[Opening Source material section]
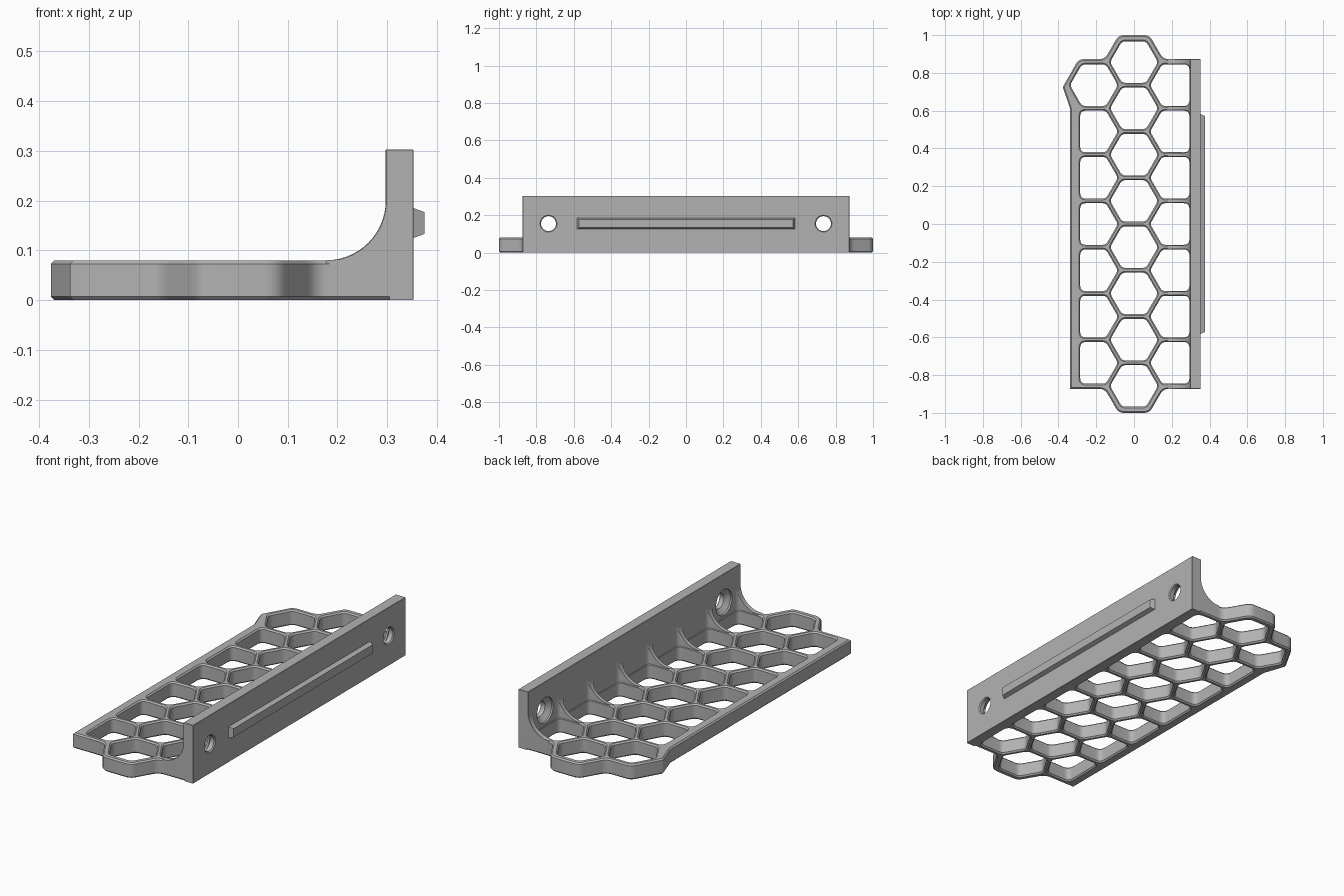
import bpy, bmesh, math
from mathutils import Vector

cube = bpy.data.objects.get("Cube")
if cube:
    bpy.data.objects.remove(cube)

grey = bpy.data.materials.new("mid grey")
grey.use_nodes = True
GREY = (0.45, 0.45, 0.45, 1)
grey.diffuse_color = GREY
grey.node_tree.nodes["Principled BSDF"].inputs["Base Color"].default_value = GREY

PITCH = 0.245
APO = 0.11                      # half height of a hexagonal opening
RAD = APO * 2 / math.sqrt(3)
COL = PITCH * math.sqrt(3) / 2  # column spacing
CH = 0.007                      # edge chamfer
TOP, END, WALL_IN, WALL_OUT, WALL_TOP = 0.08, 0.873, 0.297, 0.353, 0.303


def rounded(corners, r, n=5):
    """Round the corners of a closed polygon; r is one radius or one per corner."""
    pts = [Vector(c) for c in corners]
    radii = r if isinstance(r, list) else [r] * len(pts)
    out = []
    for i, p in enumerate(pts):
        a = (pts[i - 1] - p).normalized()
        b = (pts[(i + 1) % len(pts)] - p).normalized()
        if radii[i] == 0:
            out.append(p)
            continue
        t = radii[i] / math.tan(a.angle(b) / 2)
        for k in range(n + 1):
            s = k / n
            out.append(p + a * t * (1 - s) ** 2 + b * t * s ** 2)
    return out


def hexagon(cx, cy):
    return [(cx + RAD * math.cos(math.radians(60 * k)),
             cy + RAD * math.sin(math.radians(60 * k))) for k in range(6)]


def side_cell(cy, side, edge, grow=0.0):
    """Hexagon squared off at a straight outer edge."""
    a, r = APO + grow, RAD + grow
    return [(side * x, y) for x, y in (
        (COL - r, cy), (COL - r / 2, cy - a), (edge + grow, cy - a),
        (edge + grow, cy + a), (COL - r / 2, cy + a))]


def finish(bm, name, smooth=True):
    bmesh.ops.recalc_face_normals(bm, faces=bm.faces)
    mesh = bpy.data.meshes.new(name)
    bm.to_mesh(mesh)
    bm.free()
    mesh.materials.append(grey)
    obj = bpy.data.objects.new(name, mesh)
    bpy.context.collection.objects.link(obj)
    if smooth:
        select(obj)
        bpy.ops.object.shade_smooth_by_angle(angle=math.radians(30))
    return obj


def select(obj):
    bpy.ops.object.select_all(action='DESELECT')
    obj.select_set(True)
    bpy.context.view_layer.objects.active = obj


def prism(bm, ring, offset):
    """Extrude a closed ring of points by an offset."""
    face = bm.faces.new([bm.verts.new(p) for p in ring])
    ext = bmesh.ops.extrude_face_region(bm, geom=[face])["geom"]
    bmesh.ops.translate(bm, vec=offset, verts=[v for v in ext if isinstance(v, bmesh.types.BMVert)])


def cut(obj, cutter):
    mod = obj.modifiers.new("cut", 'BOOLEAN')
    mod.operation, mod.solver, mod.object = 'DIFFERENCE', 'EXACT', cutter
    select(obj)
    bpy.ops.object.modifier_apply(modifier=mod.name)
    bpy.data.objects.remove(cutter)


# Honeycomb plate: outline with openings, chamfered on both faces
rows = [PITCH * k for k in range(-3, 4)]
LEFT = -0.338
R = 0.05
outline = rounded(
    [(LEFT, -END), (-0.155, -END), (-0.081, -1), (0.081, -1), (0.155, -END), (0.335, -END),
     (0.335, END), (0.155, END), (0.081, 1), (-0.081, 1), (-0.155, END), (-0.293, END),
     (-0.377, 0.725), (LEFT, 0.61)],
    [0, R, R, R, R, 0, 0, R, R, R, R, R, 0.01, 0.02])
loops = [outline]
loops += [rounded(hexagon(0, PITCH * (k - 3.5)), 0.035) for k in range(8)]
loops += [rounded(side_cell(y, 1, 0.293), 0.03) for y in rows]
loops += [rounded(side_cell(y, -1, 0.285), 0.03) for y in rows[:-1]]
loops += [rounded(hexagon(-COL, rows[-1]), 0.035)]

curve = bpy.data.curves.new("plate_outline", 'CURVE')
curve.dimensions, curve.fill_mode = '2D', 'BOTH'
curve.extrude, curve.bevel_depth = TOP / 2 - CH, CH
curve.bevel_resolution, curve.offset = 0, -CH
for loop in loops:
    spline = curve.splines.new('POLY')
    spline.points.add(len(loop) - 1)
    for point, co in zip(spline.points, loop):
        point.co = (co.x, co.y, 0, 1)
    spline.use_cyclic_u = True
source = bpy.data.objects.new("plate_outline", curve)
bpy.context.collection.objects.link(source)
bm = bmesh.new()
bm.from_mesh(source.evaluated_get(bpy.context.evaluated_depsgraph_get()).to_mesh())
bpy.data.objects.remove(source)
bmesh.ops.remove_doubles(bm, verts=bm.verts, dist=0.0002)
bmesh.ops.translate(bm, vec=(0, 0, TOP / 2), verts=bm.verts)
finish(bm, "honeycomb_plate")

# Upright wall with a curved fillet running down onto the plate
FIL = 0.12
arc = [(WALL_IN - FIL + FIL * math.cos(a), TOP + FIL + FIL * math.sin(a))
       for a in (-math.pi / 2 * k / 14 for k in range(15))]
profile = [(0.305, 0), (WALL_OUT, 0), (WALL_OUT, WALL_TOP), (WALL_IN, WALL_TOP)] + arc
profile += [(WALL_IN - FIL, 0.03), (0.305, 0.03)]
bm = bmesh.new()
prism(bm, [(x, -END, z) for x, z in profile], (0, 2 * END, 0))
bmesh.ops.recalc_face_normals(bm, faces=bm.faces)


def exposed(e):
    m = (e.verts[0].co + e.verts[1].co) / 2
    long_edge = abs(m.y) < 0.01
    return (m.x > WALL_OUT - 0.001 or m.z > WALL_TOP - 0.001) if long_edge else m.z > TOP + 0.001


bmesh.ops.bevel(bm, geom=[e for e in bm.edges if exposed(e)], offset=0.005,
                segments=1, affect='EDGES', clamp_overlap=True)
wall = finish(bm, "mounting_wall", smooth=False)

# Openings carried up through the fillet, leaving ribs between them
bm = bmesh.new()
for y in rows:
    prism(bm, [(p.x, p.y, -0.1) for p in rounded(side_cell(y, 1, 0.293, 0.003), 0.03)], (0, 0, 0.38))
cut(wall, finish(bm, "rib_cutter", smooth=False))

# Countersunk screw holes
bm = bmesh.new()
SIDES = 32
for y in (rows[0], rows[-1]):
    rings = [[bm.verts.new((x, y + r * math.cos(math.tau * k / SIDES),
                            0.155 + r * math.sin(math.tau * k / SIDES))) for k in range(SIDES)]
             for x, r in ((0.27, 0.066), (0.305, 0.066), (0.325, 0.04), (0.348, 0.04), (0.36, 0.052))]
    for a, b in zip(rings, rings[1:]):
        for k in range(SIDES):
            j = (k + 1) % SIDES
            bm.faces.new((a[k], a[j], b[j], b[k]))
    bm.faces.new(rings[0])
    bm.faces.new(rings[-1])
cut(wall, finish(bm, "screw_cutter", smooth=False))
select(wall)
bpy.ops.object.shade_smooth_by_angle(angle=math.radians(30))

# Tapered locating ridge on the outer face of the wall
bm = bmesh.new()
base, tip = [[bm.verts.new((x, sy * hy, 0.155 + sz * hz))
              for sy, sz in ((-1, -1), (1, -1), (1, 1), (-1, 1))]
             for x, hy, hz in ((0.35, 0.583, 0.031), (0.375, 0.572, 0.022))]
bm.faces.new(base)
bm.faces.new(tip)
for k in range(4):
    j = (k + 1) % 4
    bm.faces.new((base[k], base[j], tip[j], tip[k]))
finish(bm, "locating_ridge", smooth=False)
[Closing Source material section]
■ **Work to be completed**
Among the entries above, how many lines include "context"? State the number and nothing else.

■ **Output of the task**
4